The column "Burden of 'buy the book'" (Commentary, Dec. 23) did not portray the realities of today's textbook market.
The author called for publishers to lower the original price of textbooks, provide update manuals in place of new editions and turn larger textbooks into multi-volume sets. But the good news is that many of these fixes are already available.
Indeed, the average wholesale price of a new textbook is about $39, which means many low-cost textbooks already exist in the market.
As for breaking up large textbooks, publishers are very willing to break books into multiple parts and have been doing so for years.
Furthermore, in some cases, instructors can actually set the price of their course materials by designing custom textbooks that include as much or as little content as they think the course requires. Custom textbooks are the fastest-growing segment of the market.
Printing manuals to update textbooks would be a costly option that would add to students' expenses, and neither faculty nor students have been shown to like such updates. But in rapidly changing subject areas - such as medicine, science and technology - publishers already provide supplemental material online at much less cost.
Textbook publishers understand students' concerns about the cost of education and are aggressively working to ensure they provide multiple options with a variety of prices.
Katie Test, Washington
The writer is assistant director for higher education for the Association of American Publishers.
It's time for a pardon for Israeli spy Pollard
Let me get this straight: A Maryland man pleads guilty to spying for the Iraqi government, including the Saddam Hussein regime, and now faces a "maximum of five years in prison, a $250,000 fine and deportation" ("Laurel man an Iraqi spy," Dec. 23).
Jonathan Pollard, who was caught spying for a friendly country, has been incarcerated for 23 years as part of a life sentence.
Am I missing something here?
Perhaps a presidential pardon for Mr. Pollard is in order.
Joe Bondar, Baltimore
Take a harder line on Iranian threat
It appears that President-elect Barack Obama will take a far softer position with Iran than the one called for in Jennifer Laszlo Mizrahi's column "Facing the Iranian threat" (Commentary, Dec. 9).
But if the new administration does not apply major economic pressure to Tehran, Iran will regard the administration as weak and take it no more seriously than it took the Clinton or Bush administrations.
An even more dire scenario is the suggestion by Israeli journalist Aluf Benn in Haaretz that the United States is prepared to accept a nuclear Iran even as it offers guarantees to protect Israel under its nuclear-safety umbrella, an umbrella everyone in Israel correctly believes would be full of holes.
My own hope has been that Mr. Obama will take a far stronger line against Iran's possible acquisition of nuclear weapons.
Such a step would greatly facilitate the peace process by validating Israel's trust in America, something that will be mightily important if Israel is to give up territory for peace.

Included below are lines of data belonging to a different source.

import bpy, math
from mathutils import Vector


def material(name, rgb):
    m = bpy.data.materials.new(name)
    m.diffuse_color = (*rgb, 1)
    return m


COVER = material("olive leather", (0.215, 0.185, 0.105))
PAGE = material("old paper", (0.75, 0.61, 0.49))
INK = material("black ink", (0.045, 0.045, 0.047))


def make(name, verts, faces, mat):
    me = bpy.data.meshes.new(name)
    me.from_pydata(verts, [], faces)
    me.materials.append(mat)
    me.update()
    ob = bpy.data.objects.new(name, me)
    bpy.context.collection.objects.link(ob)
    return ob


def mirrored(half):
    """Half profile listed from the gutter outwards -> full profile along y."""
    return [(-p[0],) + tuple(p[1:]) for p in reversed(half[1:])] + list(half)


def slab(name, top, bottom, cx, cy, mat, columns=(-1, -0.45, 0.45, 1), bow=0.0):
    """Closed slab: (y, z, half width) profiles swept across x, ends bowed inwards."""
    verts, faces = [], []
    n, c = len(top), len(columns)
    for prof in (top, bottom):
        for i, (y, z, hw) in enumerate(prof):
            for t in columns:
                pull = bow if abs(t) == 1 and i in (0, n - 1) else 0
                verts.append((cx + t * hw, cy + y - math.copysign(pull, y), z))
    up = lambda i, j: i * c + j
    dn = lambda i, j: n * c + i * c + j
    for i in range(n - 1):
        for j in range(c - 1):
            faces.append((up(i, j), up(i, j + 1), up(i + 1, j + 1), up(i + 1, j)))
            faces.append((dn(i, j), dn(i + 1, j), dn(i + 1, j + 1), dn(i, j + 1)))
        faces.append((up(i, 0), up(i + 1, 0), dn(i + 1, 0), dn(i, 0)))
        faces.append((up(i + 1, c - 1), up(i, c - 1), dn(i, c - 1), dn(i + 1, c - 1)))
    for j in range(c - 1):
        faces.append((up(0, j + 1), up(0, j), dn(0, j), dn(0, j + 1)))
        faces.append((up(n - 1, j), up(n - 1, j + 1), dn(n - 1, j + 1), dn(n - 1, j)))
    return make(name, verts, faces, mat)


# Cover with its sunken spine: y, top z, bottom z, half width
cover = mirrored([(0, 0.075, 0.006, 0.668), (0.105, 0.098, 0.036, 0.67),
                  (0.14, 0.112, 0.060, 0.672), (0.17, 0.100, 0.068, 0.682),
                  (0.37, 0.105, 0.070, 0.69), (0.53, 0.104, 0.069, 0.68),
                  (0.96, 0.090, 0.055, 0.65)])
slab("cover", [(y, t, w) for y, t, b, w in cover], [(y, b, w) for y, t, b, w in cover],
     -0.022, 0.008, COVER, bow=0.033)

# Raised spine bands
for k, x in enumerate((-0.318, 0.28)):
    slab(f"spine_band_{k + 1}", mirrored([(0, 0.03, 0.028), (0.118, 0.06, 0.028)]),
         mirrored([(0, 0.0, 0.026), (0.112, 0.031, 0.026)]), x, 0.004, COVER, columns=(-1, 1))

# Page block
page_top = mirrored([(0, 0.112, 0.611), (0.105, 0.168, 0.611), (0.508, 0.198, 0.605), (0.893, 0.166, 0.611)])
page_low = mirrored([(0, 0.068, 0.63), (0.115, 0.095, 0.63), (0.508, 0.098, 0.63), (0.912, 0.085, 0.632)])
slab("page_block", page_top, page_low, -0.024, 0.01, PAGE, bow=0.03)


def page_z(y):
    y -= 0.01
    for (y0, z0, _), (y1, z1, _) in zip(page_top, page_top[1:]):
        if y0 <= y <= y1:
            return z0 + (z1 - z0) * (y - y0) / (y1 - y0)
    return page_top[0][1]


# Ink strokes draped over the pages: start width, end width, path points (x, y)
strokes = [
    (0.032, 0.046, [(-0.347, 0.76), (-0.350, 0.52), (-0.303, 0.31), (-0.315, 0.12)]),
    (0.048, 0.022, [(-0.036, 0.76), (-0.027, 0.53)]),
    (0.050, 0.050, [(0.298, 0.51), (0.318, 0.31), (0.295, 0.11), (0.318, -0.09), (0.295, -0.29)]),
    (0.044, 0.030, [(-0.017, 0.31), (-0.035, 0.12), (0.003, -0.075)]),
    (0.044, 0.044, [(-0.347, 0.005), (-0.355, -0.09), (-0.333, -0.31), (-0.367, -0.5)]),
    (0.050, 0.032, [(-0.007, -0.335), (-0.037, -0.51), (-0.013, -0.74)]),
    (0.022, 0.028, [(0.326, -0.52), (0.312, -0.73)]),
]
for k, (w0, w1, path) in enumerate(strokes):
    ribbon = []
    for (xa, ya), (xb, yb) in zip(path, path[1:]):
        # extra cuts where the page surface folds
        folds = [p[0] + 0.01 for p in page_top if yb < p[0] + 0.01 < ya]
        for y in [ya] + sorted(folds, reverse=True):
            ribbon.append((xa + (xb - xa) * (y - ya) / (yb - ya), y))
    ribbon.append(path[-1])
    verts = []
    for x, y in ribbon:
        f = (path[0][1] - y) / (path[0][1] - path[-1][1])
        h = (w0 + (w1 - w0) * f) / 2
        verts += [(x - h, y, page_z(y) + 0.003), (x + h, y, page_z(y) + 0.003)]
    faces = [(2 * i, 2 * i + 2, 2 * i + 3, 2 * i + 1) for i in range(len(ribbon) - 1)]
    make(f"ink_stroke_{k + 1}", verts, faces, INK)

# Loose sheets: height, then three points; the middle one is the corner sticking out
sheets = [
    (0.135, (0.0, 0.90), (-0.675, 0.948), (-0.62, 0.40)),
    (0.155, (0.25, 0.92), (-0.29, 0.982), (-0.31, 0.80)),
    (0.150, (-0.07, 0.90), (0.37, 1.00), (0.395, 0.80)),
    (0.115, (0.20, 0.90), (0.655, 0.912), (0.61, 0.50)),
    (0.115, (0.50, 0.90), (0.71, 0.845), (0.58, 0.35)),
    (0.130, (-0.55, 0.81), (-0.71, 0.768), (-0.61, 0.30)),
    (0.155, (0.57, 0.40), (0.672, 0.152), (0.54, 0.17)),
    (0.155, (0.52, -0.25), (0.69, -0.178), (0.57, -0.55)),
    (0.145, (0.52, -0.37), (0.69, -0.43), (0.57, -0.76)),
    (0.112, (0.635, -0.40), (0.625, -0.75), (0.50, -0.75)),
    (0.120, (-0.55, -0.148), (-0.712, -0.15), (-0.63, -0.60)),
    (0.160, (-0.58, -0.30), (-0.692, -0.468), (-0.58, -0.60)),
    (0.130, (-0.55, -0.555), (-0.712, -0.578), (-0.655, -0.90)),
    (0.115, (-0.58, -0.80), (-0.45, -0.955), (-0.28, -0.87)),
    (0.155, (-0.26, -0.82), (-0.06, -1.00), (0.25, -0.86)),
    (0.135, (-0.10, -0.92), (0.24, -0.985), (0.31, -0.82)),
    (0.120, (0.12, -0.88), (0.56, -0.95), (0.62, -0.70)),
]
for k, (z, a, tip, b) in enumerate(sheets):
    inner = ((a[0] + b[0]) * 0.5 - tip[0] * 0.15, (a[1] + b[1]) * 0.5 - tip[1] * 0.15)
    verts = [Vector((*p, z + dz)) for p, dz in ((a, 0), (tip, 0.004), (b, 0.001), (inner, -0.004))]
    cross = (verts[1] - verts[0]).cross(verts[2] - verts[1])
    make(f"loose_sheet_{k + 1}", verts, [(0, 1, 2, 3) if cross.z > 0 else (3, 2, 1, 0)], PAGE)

However, it looks quite possible that the U.S. instead will put pressure on Israel to make peace on terms that will only mollify everyone but the Israelis.
The way things appear to be moving in Washington and Jerusalem, I foresee a major battle looming between an overly moderate new American government that has its head in the sand and a possible future rightist Israeli government led by Benjamin Netanyahu.
Jack Eisenberg, Baltimore